- _Listed entries_:
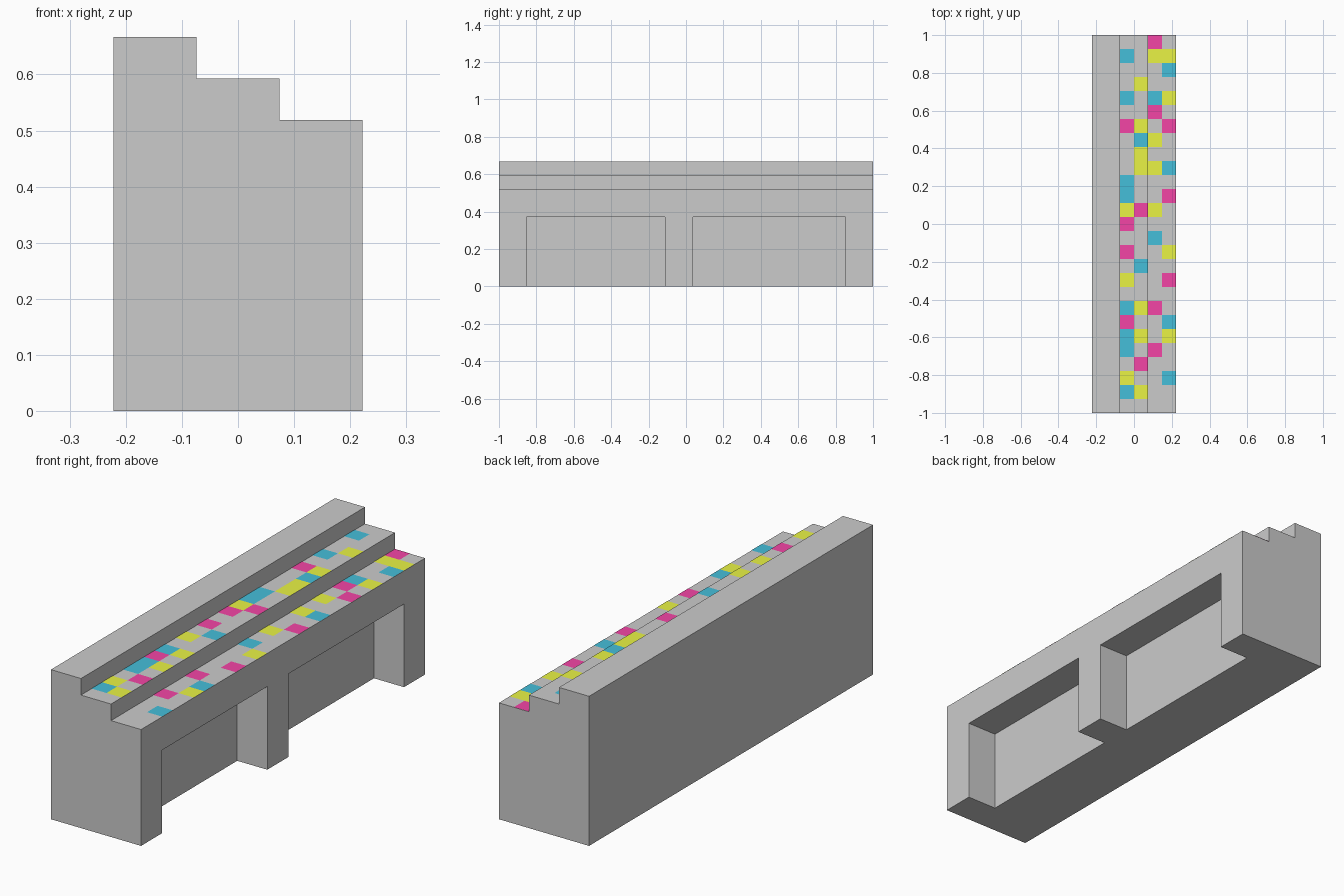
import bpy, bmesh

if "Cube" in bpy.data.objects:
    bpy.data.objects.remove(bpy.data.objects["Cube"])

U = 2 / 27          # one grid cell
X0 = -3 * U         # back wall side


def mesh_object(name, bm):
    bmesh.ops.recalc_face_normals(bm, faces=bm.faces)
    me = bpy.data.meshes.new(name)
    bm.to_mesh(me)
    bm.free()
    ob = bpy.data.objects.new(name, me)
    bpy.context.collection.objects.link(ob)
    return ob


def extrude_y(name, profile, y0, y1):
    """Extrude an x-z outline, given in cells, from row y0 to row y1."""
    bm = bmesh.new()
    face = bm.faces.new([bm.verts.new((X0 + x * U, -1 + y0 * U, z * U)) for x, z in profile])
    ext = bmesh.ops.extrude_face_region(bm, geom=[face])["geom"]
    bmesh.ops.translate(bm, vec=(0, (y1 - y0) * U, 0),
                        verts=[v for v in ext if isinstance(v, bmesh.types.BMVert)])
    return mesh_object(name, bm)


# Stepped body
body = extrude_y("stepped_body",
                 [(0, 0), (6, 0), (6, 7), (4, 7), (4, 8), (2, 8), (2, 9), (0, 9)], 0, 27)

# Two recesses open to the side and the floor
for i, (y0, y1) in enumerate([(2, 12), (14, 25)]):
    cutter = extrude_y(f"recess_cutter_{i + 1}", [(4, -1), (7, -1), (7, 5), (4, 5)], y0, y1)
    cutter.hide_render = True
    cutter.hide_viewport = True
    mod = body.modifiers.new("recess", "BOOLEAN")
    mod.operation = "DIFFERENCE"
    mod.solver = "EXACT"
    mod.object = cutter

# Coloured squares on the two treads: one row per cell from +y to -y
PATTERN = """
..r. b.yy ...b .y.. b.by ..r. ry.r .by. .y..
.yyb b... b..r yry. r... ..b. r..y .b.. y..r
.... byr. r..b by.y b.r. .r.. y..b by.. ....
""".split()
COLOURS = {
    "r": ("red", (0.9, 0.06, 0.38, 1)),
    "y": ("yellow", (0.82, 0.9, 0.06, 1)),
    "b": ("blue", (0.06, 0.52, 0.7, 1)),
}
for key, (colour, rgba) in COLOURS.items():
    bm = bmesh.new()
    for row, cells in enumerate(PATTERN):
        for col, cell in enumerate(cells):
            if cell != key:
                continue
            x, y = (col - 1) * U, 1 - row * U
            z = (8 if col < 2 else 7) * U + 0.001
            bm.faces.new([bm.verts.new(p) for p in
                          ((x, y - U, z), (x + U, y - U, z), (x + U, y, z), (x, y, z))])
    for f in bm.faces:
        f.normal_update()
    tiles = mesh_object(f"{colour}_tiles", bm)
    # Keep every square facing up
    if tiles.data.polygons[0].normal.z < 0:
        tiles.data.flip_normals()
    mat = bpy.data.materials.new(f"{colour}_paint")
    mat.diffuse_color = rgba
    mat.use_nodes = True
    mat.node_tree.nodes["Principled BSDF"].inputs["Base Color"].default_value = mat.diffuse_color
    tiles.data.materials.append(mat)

...

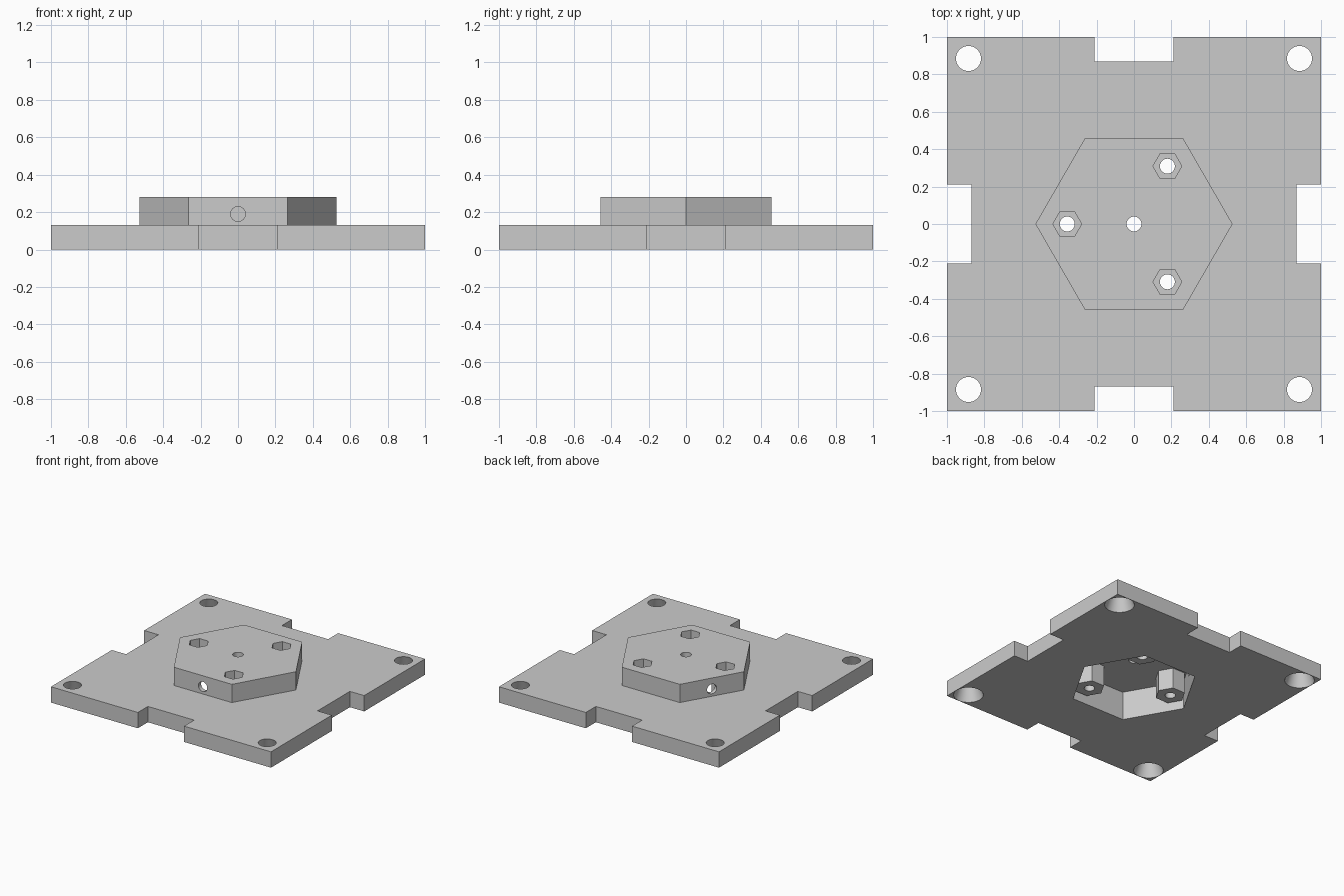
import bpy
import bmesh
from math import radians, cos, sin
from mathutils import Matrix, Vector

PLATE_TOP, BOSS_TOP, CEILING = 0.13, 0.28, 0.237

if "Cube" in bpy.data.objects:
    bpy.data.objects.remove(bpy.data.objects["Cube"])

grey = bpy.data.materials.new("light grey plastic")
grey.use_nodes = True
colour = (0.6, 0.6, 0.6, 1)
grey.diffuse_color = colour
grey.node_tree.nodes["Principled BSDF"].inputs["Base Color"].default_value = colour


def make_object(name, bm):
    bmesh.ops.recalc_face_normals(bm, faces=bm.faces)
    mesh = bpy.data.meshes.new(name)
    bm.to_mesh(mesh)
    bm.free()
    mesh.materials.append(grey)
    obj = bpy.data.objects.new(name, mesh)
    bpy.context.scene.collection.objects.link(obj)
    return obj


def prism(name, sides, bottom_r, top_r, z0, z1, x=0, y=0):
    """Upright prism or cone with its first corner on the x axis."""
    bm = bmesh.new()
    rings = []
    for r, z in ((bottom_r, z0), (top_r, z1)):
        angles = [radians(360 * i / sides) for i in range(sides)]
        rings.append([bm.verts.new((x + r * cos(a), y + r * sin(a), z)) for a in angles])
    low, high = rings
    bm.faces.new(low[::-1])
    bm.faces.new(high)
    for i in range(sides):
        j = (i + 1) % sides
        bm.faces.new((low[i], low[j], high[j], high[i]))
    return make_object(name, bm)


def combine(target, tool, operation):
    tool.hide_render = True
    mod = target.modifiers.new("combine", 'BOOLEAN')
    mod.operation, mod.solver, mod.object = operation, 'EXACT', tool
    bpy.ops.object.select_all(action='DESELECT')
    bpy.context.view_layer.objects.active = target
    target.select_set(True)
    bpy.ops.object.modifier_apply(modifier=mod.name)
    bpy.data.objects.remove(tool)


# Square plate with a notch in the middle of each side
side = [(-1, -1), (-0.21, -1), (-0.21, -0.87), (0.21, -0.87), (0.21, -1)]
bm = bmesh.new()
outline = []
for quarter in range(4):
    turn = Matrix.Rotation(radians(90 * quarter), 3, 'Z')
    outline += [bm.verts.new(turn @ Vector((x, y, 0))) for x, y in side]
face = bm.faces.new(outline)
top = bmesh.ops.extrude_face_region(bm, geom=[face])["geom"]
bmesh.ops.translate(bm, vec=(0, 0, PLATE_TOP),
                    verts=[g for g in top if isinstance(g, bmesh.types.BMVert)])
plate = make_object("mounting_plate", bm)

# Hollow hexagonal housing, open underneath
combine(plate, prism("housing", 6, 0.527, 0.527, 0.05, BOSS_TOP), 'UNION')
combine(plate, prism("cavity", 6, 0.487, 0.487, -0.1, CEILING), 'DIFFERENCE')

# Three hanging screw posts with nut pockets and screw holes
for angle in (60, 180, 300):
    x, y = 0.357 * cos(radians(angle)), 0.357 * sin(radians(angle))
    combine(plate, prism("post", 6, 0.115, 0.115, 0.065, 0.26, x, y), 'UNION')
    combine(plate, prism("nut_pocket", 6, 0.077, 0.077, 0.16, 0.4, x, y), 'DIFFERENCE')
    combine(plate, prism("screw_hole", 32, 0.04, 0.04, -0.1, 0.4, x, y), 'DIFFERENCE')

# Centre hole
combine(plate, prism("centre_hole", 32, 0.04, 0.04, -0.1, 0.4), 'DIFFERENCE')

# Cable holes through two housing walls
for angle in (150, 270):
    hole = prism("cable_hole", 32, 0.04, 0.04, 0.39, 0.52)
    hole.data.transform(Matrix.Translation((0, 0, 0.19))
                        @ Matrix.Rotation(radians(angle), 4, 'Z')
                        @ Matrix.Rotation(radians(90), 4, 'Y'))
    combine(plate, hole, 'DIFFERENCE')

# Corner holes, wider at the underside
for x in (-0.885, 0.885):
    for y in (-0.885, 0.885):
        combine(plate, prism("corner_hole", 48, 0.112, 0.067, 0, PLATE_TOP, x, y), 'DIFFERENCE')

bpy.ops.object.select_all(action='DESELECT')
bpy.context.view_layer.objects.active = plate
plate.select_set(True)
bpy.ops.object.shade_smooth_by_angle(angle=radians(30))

* * *

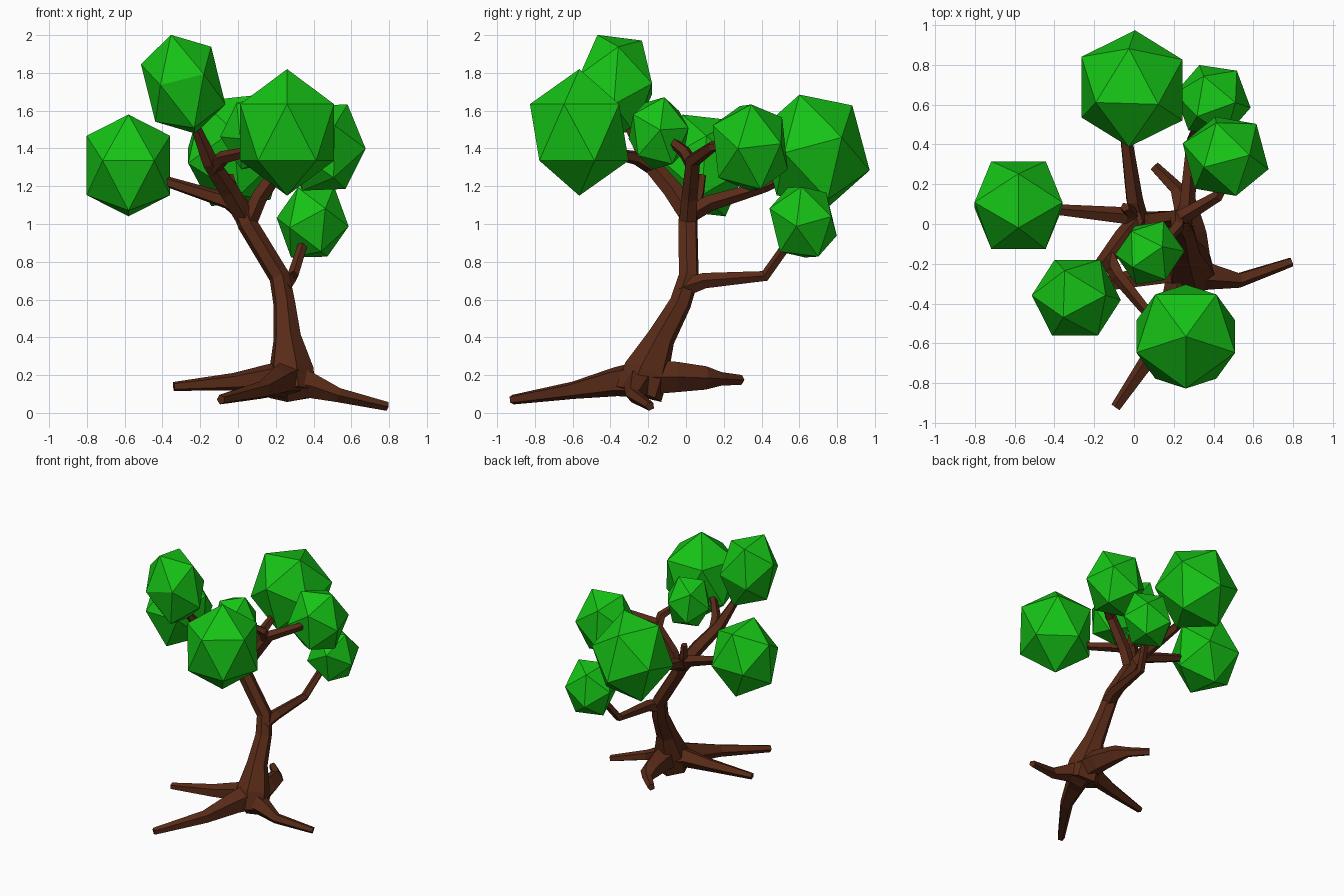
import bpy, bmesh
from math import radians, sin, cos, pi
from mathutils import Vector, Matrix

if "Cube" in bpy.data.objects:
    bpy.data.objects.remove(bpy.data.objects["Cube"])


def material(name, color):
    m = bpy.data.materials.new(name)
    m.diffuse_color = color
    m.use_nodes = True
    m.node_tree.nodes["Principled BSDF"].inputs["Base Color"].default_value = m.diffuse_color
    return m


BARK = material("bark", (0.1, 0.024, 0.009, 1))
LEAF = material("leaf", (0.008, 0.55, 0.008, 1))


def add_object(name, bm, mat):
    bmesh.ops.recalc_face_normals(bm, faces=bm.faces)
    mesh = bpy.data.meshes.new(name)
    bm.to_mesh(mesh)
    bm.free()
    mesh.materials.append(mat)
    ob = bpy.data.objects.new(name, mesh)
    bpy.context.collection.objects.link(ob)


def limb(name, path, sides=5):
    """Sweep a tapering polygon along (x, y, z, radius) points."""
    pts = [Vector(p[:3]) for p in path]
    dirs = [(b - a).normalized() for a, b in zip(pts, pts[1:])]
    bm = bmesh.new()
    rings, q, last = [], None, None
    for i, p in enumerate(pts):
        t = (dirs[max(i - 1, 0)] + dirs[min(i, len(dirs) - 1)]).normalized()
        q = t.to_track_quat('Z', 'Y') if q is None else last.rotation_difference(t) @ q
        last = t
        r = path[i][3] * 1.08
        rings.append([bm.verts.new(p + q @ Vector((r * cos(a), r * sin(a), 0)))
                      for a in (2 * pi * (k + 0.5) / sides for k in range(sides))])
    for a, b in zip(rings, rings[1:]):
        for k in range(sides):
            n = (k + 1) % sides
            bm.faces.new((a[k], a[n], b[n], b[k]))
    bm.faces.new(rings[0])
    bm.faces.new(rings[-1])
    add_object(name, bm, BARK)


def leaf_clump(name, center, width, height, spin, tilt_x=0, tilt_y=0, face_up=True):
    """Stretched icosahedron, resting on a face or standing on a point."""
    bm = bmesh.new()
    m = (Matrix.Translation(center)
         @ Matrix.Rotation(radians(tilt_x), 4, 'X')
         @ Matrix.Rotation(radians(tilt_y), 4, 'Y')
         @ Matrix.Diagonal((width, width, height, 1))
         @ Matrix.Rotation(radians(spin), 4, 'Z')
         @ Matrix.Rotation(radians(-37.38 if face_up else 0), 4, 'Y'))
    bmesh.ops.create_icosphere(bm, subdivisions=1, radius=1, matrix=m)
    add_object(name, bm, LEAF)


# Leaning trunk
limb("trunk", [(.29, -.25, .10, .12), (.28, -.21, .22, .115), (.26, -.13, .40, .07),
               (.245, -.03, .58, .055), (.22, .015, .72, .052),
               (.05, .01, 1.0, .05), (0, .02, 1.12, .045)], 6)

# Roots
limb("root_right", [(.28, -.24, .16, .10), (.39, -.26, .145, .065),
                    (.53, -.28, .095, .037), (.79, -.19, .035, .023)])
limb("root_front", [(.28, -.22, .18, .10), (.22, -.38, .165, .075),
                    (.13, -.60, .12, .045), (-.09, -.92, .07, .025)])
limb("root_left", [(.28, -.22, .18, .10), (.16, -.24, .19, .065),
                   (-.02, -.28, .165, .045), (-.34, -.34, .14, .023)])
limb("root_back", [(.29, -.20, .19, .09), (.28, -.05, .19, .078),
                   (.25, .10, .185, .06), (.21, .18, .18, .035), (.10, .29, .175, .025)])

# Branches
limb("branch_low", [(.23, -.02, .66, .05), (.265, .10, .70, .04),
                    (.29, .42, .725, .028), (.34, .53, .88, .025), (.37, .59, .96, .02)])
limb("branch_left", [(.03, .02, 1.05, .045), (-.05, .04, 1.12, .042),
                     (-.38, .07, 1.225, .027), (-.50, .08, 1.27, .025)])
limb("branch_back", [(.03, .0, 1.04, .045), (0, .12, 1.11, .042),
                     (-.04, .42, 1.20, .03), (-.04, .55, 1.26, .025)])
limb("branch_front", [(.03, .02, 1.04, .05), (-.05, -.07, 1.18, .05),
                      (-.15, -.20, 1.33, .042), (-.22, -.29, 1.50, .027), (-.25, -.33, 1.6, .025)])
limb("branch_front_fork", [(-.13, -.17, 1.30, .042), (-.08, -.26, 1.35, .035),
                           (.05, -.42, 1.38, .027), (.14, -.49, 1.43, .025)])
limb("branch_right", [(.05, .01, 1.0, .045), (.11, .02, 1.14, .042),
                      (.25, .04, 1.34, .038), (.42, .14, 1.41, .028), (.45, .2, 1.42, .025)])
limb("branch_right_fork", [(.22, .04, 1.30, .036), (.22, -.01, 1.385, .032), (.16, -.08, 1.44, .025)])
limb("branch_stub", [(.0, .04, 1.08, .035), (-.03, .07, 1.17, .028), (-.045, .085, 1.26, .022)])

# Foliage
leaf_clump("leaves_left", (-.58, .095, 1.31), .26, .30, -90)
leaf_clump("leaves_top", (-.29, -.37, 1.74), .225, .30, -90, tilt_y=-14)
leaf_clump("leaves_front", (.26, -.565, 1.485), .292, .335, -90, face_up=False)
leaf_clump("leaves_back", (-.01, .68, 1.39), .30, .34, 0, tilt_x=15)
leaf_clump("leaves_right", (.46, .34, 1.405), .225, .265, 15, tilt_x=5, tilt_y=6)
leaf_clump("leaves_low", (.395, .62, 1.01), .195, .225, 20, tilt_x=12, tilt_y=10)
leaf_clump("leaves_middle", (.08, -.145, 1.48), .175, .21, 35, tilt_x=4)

- _Work to complete_:
Give an exact copy of the lines above from the line with "for a in (2" up to and including the line with "icosahedron, resting on", and leave everything else out.

- _Response below_:
                      for a in (2 * pi * (k + 0.5) / sides for k in range(sides))])
    for a, b in zip(rings, rings[1:]):
        for k in range(sides):
            n = (k + 1) % sides
            bm.faces.new((a[k], a[n], b[n], b[k]))
    bm.faces.new(rings[0])
    bm.faces.new(rings[-1])
    add_object(name, bm, BARK)


def leaf_clump(name, center, width, height, spin, tilt_x=0, tilt_y=0, face_up=True):
    """Stretched icosahedron, resting on a face or standing on a point."""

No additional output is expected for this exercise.